Arbitration of Employment Claims
- Arbitrators do not have to be lawyers, and they may not follow the law or justify their rulings.
- Employers may choose arbitrators based on their history of pro-employer decisions, whereas employees are much less likely to know how arbitrators have ruled in the past.
- An employee is likely to be involved in arbitration with an employer only once, whereas an employer is more likely to be involved in arbitrations with many different employees over time. This could create a potential conflict of interest for arbitrators: They may favor employers, in order to keep them coming back for “repeat business.”
- Arbitration denies workers the chance to have their complaints heard by a jury of their peers, who, in the employee’s view, may be more sympathetic than an arbitrator.
- The arbitrator must be neutral;
- You must have access to essential documents and witnesses;
- The arbitrator’s award must be written;
- The arbitration must provide the same type of relief you would get in court (including attorney fees); and
- You cannot be required to pay any unreasonable costs, or any of the arbitrator’s fees.
What is arbitration?
Arbitration is an alternative to going to court where both parties in a dispute submit their evidence to an impartial, neutral arbitrator, or a panel of arbitrators, instead of taking the dispute to a judge or jury. The arbitrator may be a lawyer and/or a person having expertise in the subject matter that is in dispute, but neither is required. The arbitrator’s decision is final and enforceable in court, and usually cannot be appealed.
What is the difference between arbitration and a "regular" court?
Arbitration is usually more informal than the courtroom, and allows both parties a greater degree of privacy. It is also usually faster and cheaper than filing a lawsuit, which is why many employers require employees, as a condition of employment, to sign agreements agreeing to arbitrate workplace disputes, rather than take them to court.
On the other hand, employees often criticize arbitration agreements for many of these reasons:
What types of claims may be arbitrated?
Employees may be required as a condition of employment to arbitrate just about any dispute that might come up in the workplace. These may include contract claims (those arising out of any employment contract or agreement that an employee may be working under), claims for unpaid wages, and even any federal and/or state discrimination claims (including age, race, gender, religion, pregnancy, disability, and national origin discrimination claims).
If I have signed an arbitration agreement, is there any way to bring my case into court?
Normally, no. Most employment contracts are covered by the Federal Arbitration Act, which allows arbitration agreements to be enforced as binding contracts between employer and employee.
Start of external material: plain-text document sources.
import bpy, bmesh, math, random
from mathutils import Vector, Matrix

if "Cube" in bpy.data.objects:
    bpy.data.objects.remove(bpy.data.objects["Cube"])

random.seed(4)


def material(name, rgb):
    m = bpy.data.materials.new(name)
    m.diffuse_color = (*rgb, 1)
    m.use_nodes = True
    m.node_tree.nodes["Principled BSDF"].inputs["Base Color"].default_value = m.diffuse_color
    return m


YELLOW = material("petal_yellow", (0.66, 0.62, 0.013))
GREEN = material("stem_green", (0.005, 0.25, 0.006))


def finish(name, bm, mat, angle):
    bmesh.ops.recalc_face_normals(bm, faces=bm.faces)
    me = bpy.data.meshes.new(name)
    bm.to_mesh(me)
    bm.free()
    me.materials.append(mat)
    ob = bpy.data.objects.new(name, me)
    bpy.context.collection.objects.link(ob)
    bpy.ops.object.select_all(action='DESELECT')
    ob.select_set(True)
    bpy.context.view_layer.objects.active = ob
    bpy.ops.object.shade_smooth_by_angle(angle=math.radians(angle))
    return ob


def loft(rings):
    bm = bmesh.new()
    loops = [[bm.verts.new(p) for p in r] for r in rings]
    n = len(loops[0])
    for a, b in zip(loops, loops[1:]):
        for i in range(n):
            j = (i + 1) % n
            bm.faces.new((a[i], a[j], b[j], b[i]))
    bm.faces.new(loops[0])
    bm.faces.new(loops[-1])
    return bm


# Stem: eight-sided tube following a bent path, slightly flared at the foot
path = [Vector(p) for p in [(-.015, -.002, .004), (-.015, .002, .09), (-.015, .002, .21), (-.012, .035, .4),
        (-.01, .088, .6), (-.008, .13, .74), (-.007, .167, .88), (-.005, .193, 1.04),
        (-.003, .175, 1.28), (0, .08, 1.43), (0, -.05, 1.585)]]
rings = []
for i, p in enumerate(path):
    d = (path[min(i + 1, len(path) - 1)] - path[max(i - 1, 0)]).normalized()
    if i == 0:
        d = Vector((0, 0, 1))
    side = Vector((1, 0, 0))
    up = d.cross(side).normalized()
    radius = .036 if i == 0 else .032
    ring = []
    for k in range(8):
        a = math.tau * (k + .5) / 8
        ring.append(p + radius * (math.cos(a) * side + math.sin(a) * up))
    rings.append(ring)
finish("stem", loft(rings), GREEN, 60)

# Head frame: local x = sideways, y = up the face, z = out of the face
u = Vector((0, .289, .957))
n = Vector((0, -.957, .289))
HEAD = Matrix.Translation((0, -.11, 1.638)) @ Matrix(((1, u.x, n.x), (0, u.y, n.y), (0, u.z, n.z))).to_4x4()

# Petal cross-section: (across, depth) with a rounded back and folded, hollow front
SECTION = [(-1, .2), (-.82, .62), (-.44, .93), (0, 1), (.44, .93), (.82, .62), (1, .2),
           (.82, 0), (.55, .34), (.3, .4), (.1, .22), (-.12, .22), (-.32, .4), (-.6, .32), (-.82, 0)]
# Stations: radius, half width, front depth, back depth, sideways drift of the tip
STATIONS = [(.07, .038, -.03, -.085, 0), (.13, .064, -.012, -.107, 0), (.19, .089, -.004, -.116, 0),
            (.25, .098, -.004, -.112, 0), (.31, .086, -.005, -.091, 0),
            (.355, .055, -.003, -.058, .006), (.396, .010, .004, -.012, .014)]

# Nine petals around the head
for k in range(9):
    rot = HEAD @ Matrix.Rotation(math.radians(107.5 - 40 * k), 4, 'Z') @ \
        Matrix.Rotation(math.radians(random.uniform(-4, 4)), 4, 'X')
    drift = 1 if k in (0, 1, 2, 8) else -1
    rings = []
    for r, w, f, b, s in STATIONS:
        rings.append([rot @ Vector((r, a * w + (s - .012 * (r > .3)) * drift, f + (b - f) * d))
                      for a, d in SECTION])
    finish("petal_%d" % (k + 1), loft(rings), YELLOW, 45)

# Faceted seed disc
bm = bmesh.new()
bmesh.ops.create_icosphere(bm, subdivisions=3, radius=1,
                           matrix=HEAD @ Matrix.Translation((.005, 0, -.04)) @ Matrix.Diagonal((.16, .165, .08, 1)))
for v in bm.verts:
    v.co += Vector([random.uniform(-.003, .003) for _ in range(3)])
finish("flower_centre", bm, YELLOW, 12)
However, if you are claiming discrimination in violation of California’s Fair Employment and Housing Act (FEHA), the arbitration agreement must meet at least five minimum requirements before a California court will uphold it:
Who pays arbitration costs?
It depends. Sometimes the loser has to pay the costs, but usually the employer will pay them. And if the arbitration arises out of a claim that your employer violated California’s Fair Employment and Housing Act, you cannot be required to pay any unreasonable costs, or any of the arbitrator’s fees (see the previous section). Generally, your arbitration agreement will indicate who has to pay.
How do I know if I have to arbitrate a claim?
If you are a member of a labor union, check your union’s collective bargaining agreement, or “CBA”—it probably contains some sort of grievance, or arbitration, procedure. Otherwise, in order for an arbitration agreement to be valid, the agreement must be “knowing.” This means that your employer must clearly present the arbitration agreement to you, and you must explicitly agree to waive the right to file a lawsuit. If you have signed an arbitration agreement, it normally will have been among a number of other documents (such as the employee manual) you signed when you were first hired. If you think you may have signed such an agreement, but can’t find your copy, ask your employer to see a copy of your employee file.